There are certain half-dreaming moods of mind, in which we naturally steal away from noise and glare, and seek some quiet haunt, where we may indulge our l'everies and build our air castles undisturbed. In such a mnood I was loitering about the old gray cloisters of Westminster Abbey, enjoying that luxury of wandering thoughts which one is apt to dignify with the name of reflection; when suddenly an irruption of madcap boys from Westminster School, playing at foot-ball, broke in upon the monastic stillness of the place, making the vaulted passages and mouldering tombs echo with their merriment. I sought to take refuge from their noise by penetrating still deeper into the solitudes of the pile, and applied to one of the vergers for admission to the library. He conducted me through a portal rich with the crumbling sculpture of former ages, which opened upon a gloomy passage leading to the Chapter-house and the chamber in wbieh the Doomsday Book is deposited. Just within the passage is a small door on the left. To this the verger applied a key; it was double locked, and opened with some difficulty, as if seldom used. We now ascended a dark narrow staircase, and passing through a second door entered the library.
I found myself in a lofty antique hall, the roof supported by massive joists of old English oak. It was soberly lighted by a row of Gothic windows at a considerable height from the floor, and which apparently opened upon the roofs of the cloisters. An ancient picture of some
reverend dignitary of the church in his robes, hung over the fire-place. Around the hall and in a small gallery, were the books, arranged in carved oaken cases.
They consisted principally of old polemical writers, and were much more worn by time than use. In the centre of the library was a solitary table with two or three books on it, an inkstand without ink, and a few pens parched by long disuse. The place seemed fitted for quiet study and profound meditation. It was buried deep among the massive walls of the abbey, and shut up from the tumult of the world. I could only hear now and then the shouts of the schoolboys faintly swelling from the cloisters, and the sound of a bell tolling for prayers, that echoed soberly along the roofs of the abbey, By degrees the shouts of merriment grew fainter and fainter, and at length died away.
The bell ceased to toll, and a profound silence reigned through the dusky hall.
I had taken down a little thick quarto, curiously bound in parchment, with brass clasps, and seated myself at the table in a venerable elbow-chair. Instead of reading, however, I was beguiled by the solemn monastic air, and lifeless quiet of the place, into a train of musing. As I looked around upon the old volumes in their mouldering covers, thus ranged on the shelves, and apparently never disturbed in their repose, I could not but consider the library a kind of literary catacomb, where authors, like mummies, are piously entombed, and left to blacken and moulder in dusty oblivion.
How much, thought I, has each of these volumes, now thrust aside with such indifference, cost some aching head! how many weary days! how many sleepless nights!
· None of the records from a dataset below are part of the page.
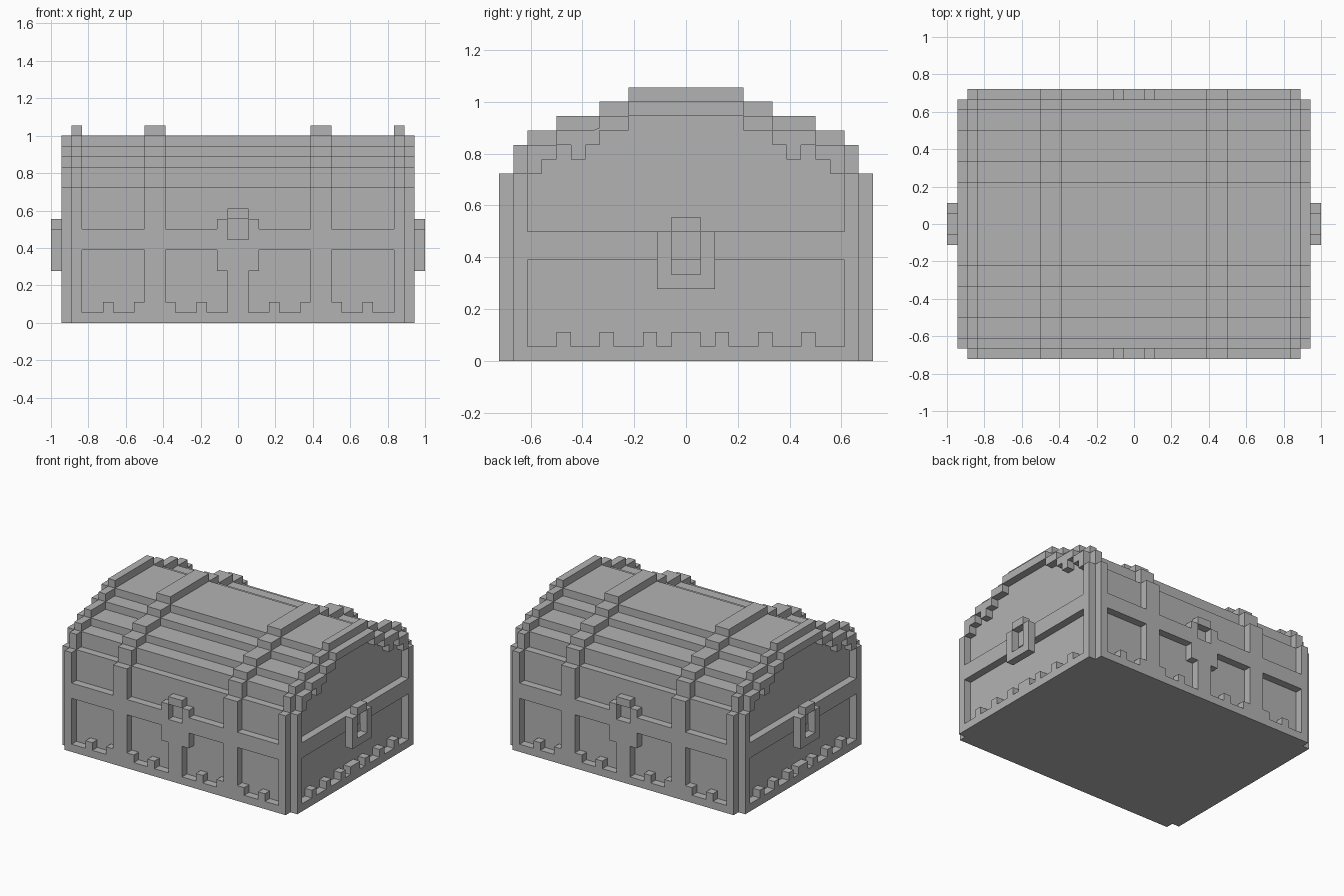
import bpy, bmesh
from mathutils import Vector

if "Cube" in bpy.data.objects:
    bpy.data.objects.remove(bpy.data.objects["Cube"], do_unlink=True)

U = 1 / 18  # size of one block

grey = bpy.data.materials.new("plain_grey")
grey.use_nodes = True
colour = (0.45, 0.45, 0.45, 1)
grey.diffuse_color = colour
grey.node_tree.nodes["Principled BSDF"].inputs["Base Color"].default_value = colour


def finish(name, bm):
    bmesh.ops.recalc_face_normals(bm, faces=bm.faces)
    bmesh.ops.scale(bm, vec=(U, U, U), verts=bm.verts)
    mesh = bpy.data.meshes.new(name)
    bm.to_mesh(mesh)
    bm.free()
    mesh.materials.append(grey)
    obj = bpy.data.objects.new(name, mesh)
    bpy.context.collection.objects.link(obj)


def spans(a, b):
    """A range and its mirror image, joined when it touches the centre."""
    return [(-b, b)] if a == 0 else [(a, b), (-b, -a)]


def blocks(name, boxes):
    """Boxes given as x, y, z ranges, mirrored to all four quadrants."""
    bm = bmesh.new()
    for xr, yr, (z0, z1) in boxes:
        for x0, x1 in spans(*xr):
            for y0, y1 in spans(*yr):
                verts = bmesh.ops.create_cube(bm, size=1)["verts"]
                for v in verts:
                    v.co = Vector((x1 if v.co.x > 0 else x0,
                                   y1 if v.co.y > 0 else y0,
                                   z1 if v.co.z > 0 else z0))
    finish(name, bm)


def outline(steps):
    """Symmetrical stepped arch from (half width, top) pairs, widest first."""
    half, z = [], 0
    for y, top in steps:
        half += [(y, z), (y, top)]
        z = top
    return half + [(-y, z) for y, z in reversed(half)]


def extrude(name, profile, ranges):
    bm = bmesh.new()
    for r in ranges:
        for x0, x1 in spans(*r):
            face = bm.faces.new([bm.verts.new((x0, y, z)) for y, z in profile])
            out = bmesh.ops.extrude_face_region(bm, geom=[face], use_keep_orig=True)
            moved = [g for g in out["geom"] if isinstance(g, bmesh.types.BMVert)]
            bmesh.ops.translate(bm, vec=(x1 - x0, 0, 0), verts=moved)
    finish(name, bm)


lid = outline([(12, 13), (11, 15), (9, 16), (6, 17), (4, 18)])
raised = outline([(13, 13), (12, 15), (11, 16), (9, 17), (6, 18), (4, 19)])
opening = outline([(11, 13), (10, 14), (9, 15), (8, 14), (7, 15), (6, 16), (4, 17)])

# Chest body with stepped lid, raised straps and end arches
extrude("chest_body", lid, [(0, 15)])
extrude("straps", raised, [(7, 9)])
extrude("edge_straps", raised, [(15, 16)])
extrude("end_arches", lid + opening[::-1], [(16, 17)])

# Bands on front and back, interrupted by the straps and the lock
face = (12, 13)
blocks("long_bands", [((2, 7), face, (7, 9)), ((9, 15), face, (7, 9)),
                      ((0, 7), face, (0, 1)), ((9, 15), face, (0, 1))])
blocks("long_teeth", [((x, x + 1), face, (1, 2)) for x in (3, 6, 9, 12)])

# Bands on both ends
end = (16, 17)
blocks("end_bands", [(end, (0, 11), (7, 9)), (end, (0, 11), (0, 1))])
blocks("end_teeth", [(end, (y, y + 1), (1, 2)) for y in (0, 2, 5, 8)])

# Lock with keyhole, on front and back
blocks("lock", [((1, 2), face, (5, 10)), ((0, 1), face, (1, 8)),
                ((0, 1), face, (10, 11))])

# Ring handles
grip = (17, 18)
blocks("handles", [(grip, (1, 2), (5, 9)), (grip, (0, 1), (5, 6)),
                   (grip, (0, 1), (9, 10))])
How have their authors buried themselves in the solitude of cells and cloisters; shut themselves up from the face of man, and the still more blessed face of pature; and devoted themselves to painful research and intense reflection! And all for what? to occupy an inch of dusty shelf—to have the title of their works read now and then in a future age, by some drowsy churchman or casual straggler like myself; and in another age to be lost, even to remembrance. Such is the amount of this